Monday, June 8, 2015

The Boys in the Boat

There are, in this world, two basic types of people.

Type A sings along when Goofy sings “The World Owes Me A Living.” Lind of like this guy who got two masters degrees from Columbia then defaulted on his student loans because, hey, the system’s corrupt, man. They can be hard-working, clever, industrious in their own right, but confuse themselves when they believe cheating on a cheating system puts them on higher ethical and moral ground.

(While I might sympathize with the plight of many students today who are paying a lot more for school than I did, I also need to point out that both my wife and I earned masters’ degrees from a state college in 2009 and 2012, respectively, without taking out a dime in student loans.) Also, we both worked our way through our undergraduate degrees, and I’m the only one who took out a student loan, for a whopping $1,500.)
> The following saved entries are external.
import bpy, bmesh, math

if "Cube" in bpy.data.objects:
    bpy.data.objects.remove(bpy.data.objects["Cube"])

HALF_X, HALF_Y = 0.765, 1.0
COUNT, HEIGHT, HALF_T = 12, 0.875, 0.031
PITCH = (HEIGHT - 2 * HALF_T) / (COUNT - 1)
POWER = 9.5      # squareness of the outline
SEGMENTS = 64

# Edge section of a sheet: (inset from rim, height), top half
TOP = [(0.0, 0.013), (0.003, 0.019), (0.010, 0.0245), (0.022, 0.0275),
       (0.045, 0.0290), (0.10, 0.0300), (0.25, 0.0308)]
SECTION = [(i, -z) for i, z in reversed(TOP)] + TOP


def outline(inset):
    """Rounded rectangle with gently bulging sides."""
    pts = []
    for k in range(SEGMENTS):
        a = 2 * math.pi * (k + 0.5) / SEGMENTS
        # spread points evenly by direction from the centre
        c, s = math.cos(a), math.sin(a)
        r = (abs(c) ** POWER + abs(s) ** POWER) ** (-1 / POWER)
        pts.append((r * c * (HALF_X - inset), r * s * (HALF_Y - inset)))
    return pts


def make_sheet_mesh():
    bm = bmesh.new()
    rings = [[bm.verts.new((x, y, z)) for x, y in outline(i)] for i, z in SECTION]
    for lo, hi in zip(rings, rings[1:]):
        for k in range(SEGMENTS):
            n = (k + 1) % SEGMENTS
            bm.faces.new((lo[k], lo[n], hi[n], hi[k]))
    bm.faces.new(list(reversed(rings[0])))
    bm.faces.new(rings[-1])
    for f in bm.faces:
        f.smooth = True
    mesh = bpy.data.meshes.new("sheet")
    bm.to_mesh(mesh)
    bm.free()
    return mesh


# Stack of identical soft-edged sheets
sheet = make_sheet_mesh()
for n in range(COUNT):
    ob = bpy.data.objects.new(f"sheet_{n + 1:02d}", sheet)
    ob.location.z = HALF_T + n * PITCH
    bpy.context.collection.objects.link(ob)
Type B is Joe Rantz and many of the members of the University of Washington varsity rowing crew that won the gold medal at the 1936 Olympics. None of them were rich, and they all worked hard to put themselves through school during the Great Depression so they could stay in school. They went on to successful careers, with only one of them not earning a degree.

Yes, you might say. Different times, when there were wartime jobs available after they graduated. Well, if you want a war to boost employment, there are politicians who’ll help you do that. And if you want a Great Depression, there are politicians who’ll help you with that, too.

The Boys in the Boat, obviously, is about those Type B people: Hard workers who were willing to do any work (Rantz himself harvested cedar wood, helped to build the Grand Coulee Dam, and lived like a pauper in the basement of the Y in order to go to school). Mister Ivy League would be hard-pressed to compete with him in my book, and not just on physical prowess. Rantz knew how to work and how to work in an unfair system, and did all this while pursuing his dreams of working with a team that could win regattas and Olympic gold medals.

I nearly stopped reading the book after the first chapter, as author Daniel James Brown seemed to be grabbing at straws to emphasize the time period the book is set in. However, once I grew used to his “I gotta drop a reference to the Great Depression or the 1930s into the book” style, I kept on going.

Brown shines when he describes the crew’s gold medal run. I actually almost missed my bus this morning because it came as I was reading about the race and I did not want to stop even though I knew who won. Thankfully I got on the bus and was able to finish.

No comments: